“Why Big-Data Is a Big Deal”. Big-data is a logo used to describe a massive volume of both structured (is information already managed by the organization in relational databases ) and unstructured data (is information that is unorganized and does not fall into a pre-determined model) that is so large it is difficult to process using traditional database and software techniques. In most companies, the volume of data is too big or it moves too fast or it exceeds current processing capacity. Despite these problems, big-data has the potential to help companies improve operations and make faster, more intelligent decisions.
Tom Davenport, an author specializing in business intelligence, analytics and business process innovation, defines big data in his recently authored book “Big Data at Work: Dispelling the Myths, Uncovering the Opportunities” as “The broad range of new and massive data types that have appeared over the last decade or so.”
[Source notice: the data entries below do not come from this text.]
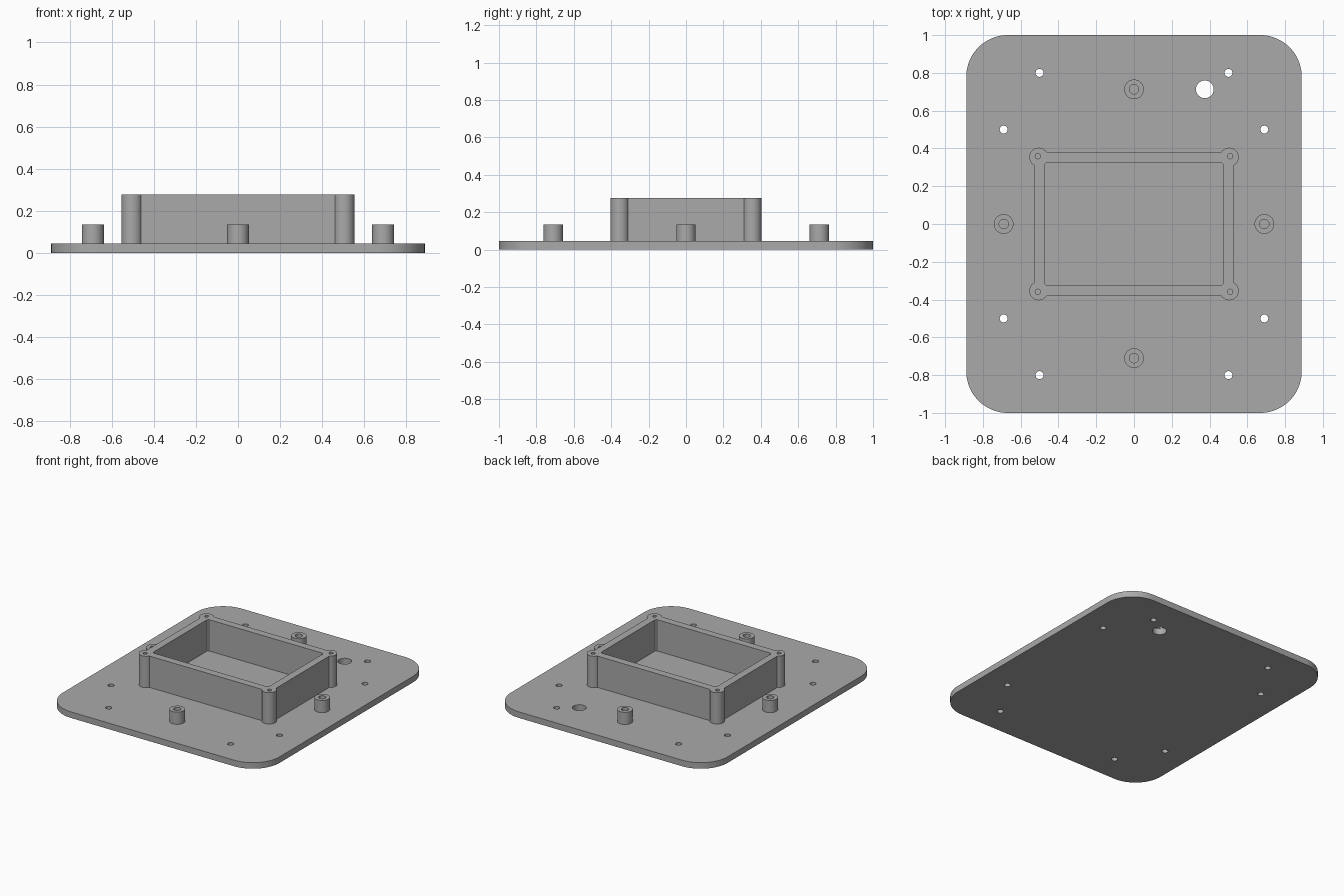
import bpy, math

if "Cube" in bpy.data.objects:
    bpy.data.objects.remove(bpy.data.objects["Cube"])

grey = bpy.data.materials.new("plain grey")
grey.diffuse_color = (0.40, 0.40, 0.40, 1)
grey.use_nodes = True
grey.node_tree.nodes["Principled BSDF"].inputs["Base Color"].default_value = grey.diffuse_color

PLATE_TOP = 0.045
SINK = 0.04          # raised parts start just inside the plate


def arc(cx, cy, r, a0, a1, n):
    """Points along an arc, angles in degrees."""
    return [(cx + r * math.cos(math.radians(a0 + (a1 - a0) * i / n)),
             cy + r * math.sin(math.radians(a0 + (a1 - a0) * i / n)))
            for i in range(n + 1)]


def circle(cx, cy, r, n=32):
    return arc(cx, cy, r, 0, 360, n)[:-1]


def four_corners(quarter):
    """Mirror a first-quadrant run of points into a closed outline."""
    loop = []
    for sx, sy in ((1, 1), (-1, 1), (-1, -1), (1, -1)):
        run = quarter if sx * sy > 0 else quarter[::-1]
        loop += [(x * sx, y * sy) for x, y in run]
    return loop


def extrude_profile(name, loops, z0, z1):
    """Solid from a flat outline; later loops become holes."""
    curve = bpy.data.curves.new(name, 'CURVE')
    curve.dimensions = '2D'
    curve.fill_mode = 'BOTH'
    curve.extrude = (z1 - z0) / 2
    for pts in loops:
        s = curve.splines.new('POLY')
        s.points.add(len(pts) - 1)
        for p, (x, y) in zip(s.points, pts):
            p.co = (x, y, 0, 1)
        s.use_cyclic_u = True
    obj = bpy.data.objects.new(name, curve)
    bpy.context.collection.objects.link(obj)
    obj.location.z = (z0 + z1) / 2
    bpy.ops.object.select_all(action='DESELECT')
    obj.select_set(True)
    bpy.context.view_layer.objects.active = obj
    bpy.ops.object.convert(target='MESH')
    obj = bpy.context.view_layer.objects.active
    bpy.ops.object.mode_set(mode='EDIT')
    bpy.ops.mesh.select_all(action='SELECT')
    bpy.ops.mesh.remove_doubles(threshold=0.0001)
    bpy.ops.mesh.normals_make_consistent(inside=False)
    bpy.ops.object.mode_set(mode='OBJECT')
    obj.data.materials.clear()
    obj.data.materials.append(grey)
    bpy.ops.object.shade_smooth_by_angle(angle=math.radians(30))
    return obj


# Base plate with rounded corners, eight screw holes and a cable hole
R = 0.22
plate = [four_corners(arc(0.888 - R, 1 - R, R, 0, 90, 20))]
for sx in (-1, 1):
    for sy in (-1, 1):
        plate.append(circle(0.50 * sx, 0.80 * sy, 0.021))
        plate.append(circle(0.69 * sx, 0.50 * sy, 0.021))
plate.append(circle(0.375, 0.713, 0.047))
extrude_profile("base_plate", plate, 0, PLATE_TOP)

# Open box wall with round screw bosses merged into its corners
BX, BY, BR = 0.504, 0.354, 0.05
outer = four_corners(arc(BX, BY, BR, -60, 150, 24))
inner = four_corners(arc(BX, BY, BR, 233.1, 216.9, 3))
wall = [outer, inner]
for sx in (-1, 1):
    for sy in (-1, 1):
        wall.append(circle(0.509 * sx, 0.359 * sy, 0.014, 20))
extrude_profile("box_wall", wall, SINK, 0.277)

# Four hollow standoffs around the box
for side, x, y in (("left", -0.69, 0), ("right", 0.69, 0),
                   ("front", 0, -0.71), ("back", 0, 0.713)):
    extrude_profile("standoff_" + side,
                    [circle(x, y, 0.052, 40), circle(x, y, 0.025)], SINK, 0.135)
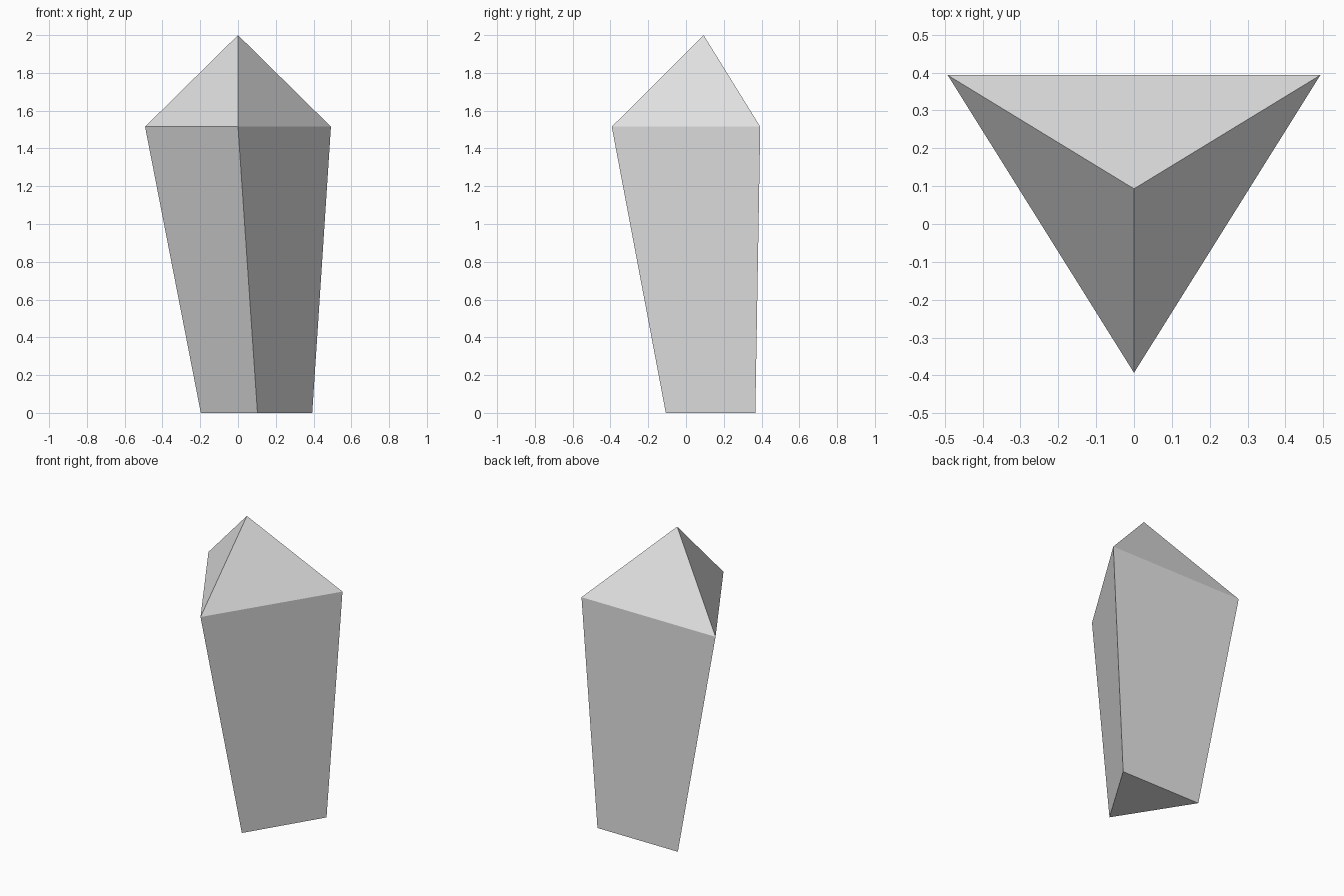
import bpy
import bmesh

cube = bpy.data.objects.get("Cube")
if cube:
    bpy.data.objects.remove(cube, do_unlink=True)

# Plain grey stone
stone = bpy.data.materials.new("light grey stone")
stone.use_nodes = True
colour = (0.8, 0.8, 0.8, 1.0)
stone.diffuse_color = colour
stone.node_tree.nodes["Principled BSDF"].inputs["Base Color"].default_value = colour

bm = bmesh.new()


def triangle_ring(x, y_front, y_back, half_width, z):
    """Triangular cross-section with one corner pointing to the front."""
    corners = [(x, y_front), (x + half_width, y_back), (x - half_width, y_back)]
    return [bm.verts.new((cx, cy, z)) for cx, cy in corners]


# Base, shoulder and tip of the crystal
base = triangle_ring(0.098, -0.107, 0.367, 0.295, 0.0)
# The base's front corner sits just right of its centre line
base[0].co.x = 0.103
shoulder = triangle_ring(0.0, -0.393, 0.393, 0.492, 1.515)
tip = bm.verts.new((0.0, 0.093, 2.0))

# Closed base, three flared sides and three tip facets
bm.faces.new(base)
for i in range(3):
    j = (i + 1) % 3
    bm.faces.new((base[i], base[j], shoulder[j], shoulder[i]))
    bm.faces.new((shoulder[i], shoulder[j], tip))
bmesh.ops.recalc_face_normals(bm, faces=bm.faces)

mesh = bpy.data.meshes.new("crystal")
bm.to_mesh(mesh)
bm.free()
mesh.materials.append(stone)
crystal = bpy.data.objects.new("crystal", mesh)
bpy.context.collection.objects.link(crystal)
The world is changing with respect to the growth in big data and to the way in which it is used. Growth in big data brings with it many challenges, but it also presents new opportunities. Figure 1, helps understand some of the big data related activities that are taking place in the world with respect to volume of data that is being consumed by these activities over the next 5 years.
Presence of big data is a very common phenomenon now days, specially when talking about medium to large size corporation. Manyika et al., in their article (James Manyika, 2011) defined the term big data as “large pools of data that can be captured, communicated, aggregated, stored, and analyzed”. To clarify they suggested that big data refers to data, whose size makes it impossible to be processed by the typical software used for database management. Gartner (Gartner, 2012)defined big data in terms of its characteristics of high volume, high velocity and high variety. By volume, he referred to the size of the data, by velocity he referred to the speed at which the data is created and by variety he referred to the range of types of data.
Big data is not a hype, but it is the future. The big data industry continues to advance, and big data service providers are making it easier for companies to work with big data in driving their businesses. Progressively, greater volumes and varieties of data will be incorporated with more business processes to support better decision making and greater insight. Moreover,
The purpose of this paper is to give an insight of Big Data, its background and future opportunities.
One piece of information may be insignificant, but billions of data points can illuminate. That’s the underlying promise of big data and analytics, which observers have been calling a revolutionary development for several years now. But it’s difficult to know where a revolution is headed while it’s still unfolding. New research from the McKinsey Global Institute